Saturday, December 10, 2011

David McCullough

From historian David McCullough's June 2011 Q & A with Belinda Luscombe at Time magazine:

Your new book, The Greater Journey, is about a bunch of mostly artistic Americans who moved to Paris from 1830 to 1900. Why them?

We know a good deal about the time when Franklin, Adams and Jefferson were in Paris and more than a great deal about Hemingway, Fitzgerald, Gertrude Stein. My feeling was that this period brought to France a group who are among the most interesting and important figures in American life. I also feel very strongly that history ought to be seen as a great deal more than just politics and the military.

Who was your favorite character from the book?

[Sculptor] Augustus Saint-Gaudens is one of my favorite characters in my writing life. Infinitely interesting man, complicated, immensely talented and important and a great American story. An immigrant shoemaker's son, was put to work at age 13, street kid in New York who was determined to excel. Remember, there were no schools of art here, no museums. If you wanted to become an architect, you went to Paris.

How did Samuel Morse go from portrait painter, before he went to Paris, to inventor?
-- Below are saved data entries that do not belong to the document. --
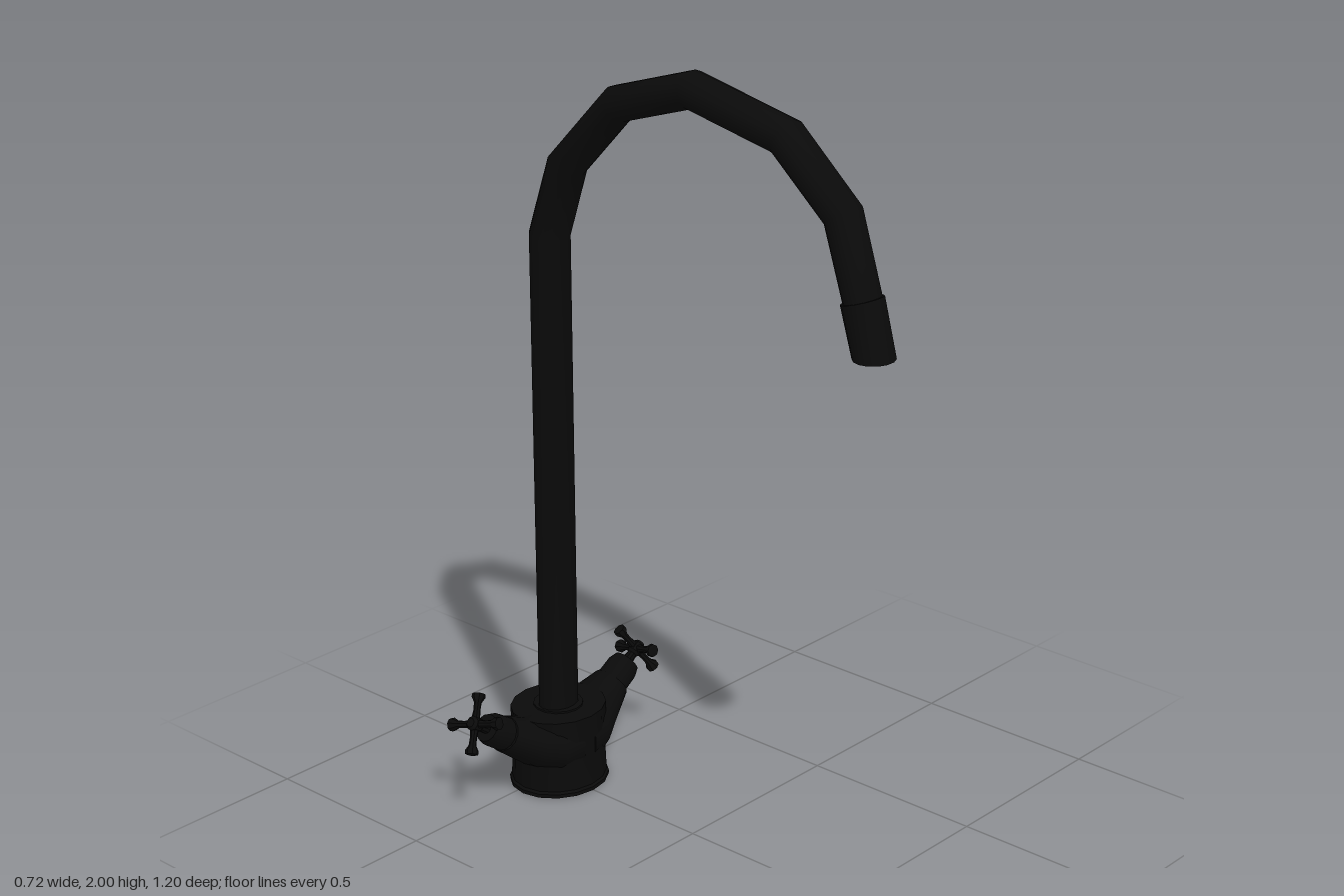
import * as THREE from 'three';
import { toCreasedNormals } from 'three/addons/utils/BufferGeometryUtils.js';

const V = (x, y, z) => new THREE.Vector3(x, y, z);
const BASE_Z = -0.477;
const material = new THREE.MeshStandardMaterial({ color: 0x0a0a0a });

// Skin over elliptical rings { c: centre, u, v: half axes }, with u x v along the travel; ends are capped.
function loft(rings, sides) {
  const pos = [];
  const rows = rings.map(({ c, u, v }) => Array.from({ length: sides }, (_, j) => {
    const a = (j / sides) * Math.PI * 2;
    return c.clone().addScaledVector(u, Math.cos(a)).addScaledVector(v, Math.sin(a));
  }));
  const tri = (...pts) => pts.forEach((p) => pos.push(p.x, p.y, p.z));
  const last = rows.length - 1;
  for (let j = 0; j < sides; j++) {
    const k = (j + 1) % sides;
    for (let i = 0; i < last; i++) {
      tri(rows[i][j], rows[i][k], rows[i + 1][k]);
      tri(rows[i][j], rows[i + 1][k], rows[i + 1][j]);
    }
    tri(rings[0].c, rows[0][k], rows[0][j]);
    tri(rings[last].c, rows[last][j], rows[last][k]);
  }
  const g = new THREE.BufferGeometry();
  g.setAttribute('position', new THREE.Float32BufferAttribute(pos, 3));
  return toCreasedNormals(g, 0.7);
}

function mesh(name, geometry, parent) {
  const m = new THREE.Mesh(geometry, material);
  m.name = name;
  parent.add(m);
  return m;
}

// Turned part along +y from [radius, y] pairs
function turned(profile, sides) {
  const g = new THREE.LatheGeometry(profile.map(([r, y]) => new THREE.Vector2(r, y)), sides);
  return toCreasedNormals(g, 0.6);
}

// Swan-neck pipe with mitred bends, narrowing towards the outlet
function spoutGeometry() {
  const path = [
    [0.2, -0.475], [1.51, -0.475], [1.7, -0.41], [1.882, -0.235],
    [1.957, 0], [1.897, 0.285], [1.747, 0.455], [1.54, 0.522],
  ].map(([y, z]) => V(0, y, z));
  const n = path.length - 1;
  const rings = path.map((c, i) => {
    const before = path[i].clone().sub(path[Math.max(i - 1, 0)]).normalize();
    const after = path[Math.min(i + 1, n)].clone().sub(path[i]).normalize();
    const t = before.clone().add(after).normalize();
    const miter = 1 / Math.max(t.dot(after), t.dot(before));
    const f = i < 2 ? 0 : (i - 1) / (n - 1);
    const u = V(1, 0, 0);
    const v = t.clone().cross(u).multiplyScalar((0.046 - 0.003 * f) * miter);
    return { c, u: u.multiplyScalar(0.059 - 0.008 * f), v };
  });
  return loft(rings, 14);
}

// Outlet sleeve, cut level at the bottom
function nozzleGeometry() {
  return loft([
    { c: V(0, 1.56, 0.515), u: V(0.055, 0, 0), v: V(0, 0.014, 0.048) },
    { c: V(0, 1.428, 0.553), u: V(0.055, 0, 0), v: V(0, 0, 0.049) },
  ], 14);
}

// One valve on the +x side: shoulder, barrel, stem and cross handle
function makeValve(name) {
  const valve = new THREE.Group();
  valve.name = name;
  const angle = THREE.MathUtils.degToRad(33);
  const up = V(-Math.sin(angle), Math.cos(angle), 0);

  mesh('valveShoulder', loft([
    { c: V(0.02, 0.125, 0), u: V(0, 0.089, 0), v: V(0, 0, 0.12) },
    { c: V(0.08, 0.133, 0), u: V(0, 0.081, 0), v: V(0, 0, 0.112) },
    { c: V(0.128, 0.152, 0), u: V(-0.005, 0.065, 0), v: V(0, 0, 0.086) },
    { c: V(0.205, 0.203, 0), u: up.clone().multiplyScalar(0.047), v: V(0, 0, 0.051) },
  ], 14), valve);

  // Local frame whose y axis runs out along the valve
  const axis = new THREE.Group();
  axis.name = 'valveAxis';
  axis.position.set(0.202, 0.201, 0);
  axis.rotation.z = angle - Math.PI / 2;
  valve.add(axis);
  mesh('barrel', turned([[0, -0.01], [0.045, -0.01], [0.044, 0.05], [0.036, 0.074], [0, 0.074]], 14), axis);
  mesh('stem', turned([[0.016, 0.07], [0.013, 0.1], [0.019, 0.108], [0.019, 0.132], [0.012, 0.14], [0, 0.14]], 10), axis);

  // Four flared spokes, slightly turned
  const handle = new THREE.Group();
  handle.name = 'crossHandle';
  handle.position.y = 0.12;
  handle.rotation.y = THREE.MathUtils.degToRad(-19);
  axis.add(handle);
  const spoke = turned([[0.013, 0], [0.009, 0.035], [0.01, 0.056], [0.018, 0.07], [0.017, 0.079], [0, 0.083]], 8);
  for (let i = 0; i < 4; i++) {
    const s = mesh('spoke', spoke, handle);
    s.rotation.set(Math.PI / 2, 0, (i * Math.PI) / 2, 'YXZ');
  }
  return valve;
}

export function createModel() {
  const model = new THREE.Group();
  model.name = 'mixerTap';

  mesh('spout', spoutGeometry(), model);
  mesh('nozzle', nozzleGeometry(), model);

  const base = new THREE.Group();
  base.name = 'base';
  base.position.z = BASE_Z;
  model.add(base);

  // Oval body with a thin foot flange
  const body = mesh('body', turned([
    [0, 0], [0.125, 0], [0.125, 0.01], [0.12, 0.016], [0.117, 0.09], [0.12, 0.215], [0, 0.215],
  ], 16), base);
  body.scale.x = 1.1;
  mesh('collar', turned([[0.066, 0.21], [0.066, 0.22], [0, 0.22]], 14), base);

  const left = makeValve('leftValve');
  base.add(left);

  // Mirrored valve on the other side
  const right = makeValve('rightValve');
  right.scale.x = -1;
  base.add(right);
  return model;
}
The fact that Morse was a brilliant painter did not mean...[read on]
--Marshal Zeringue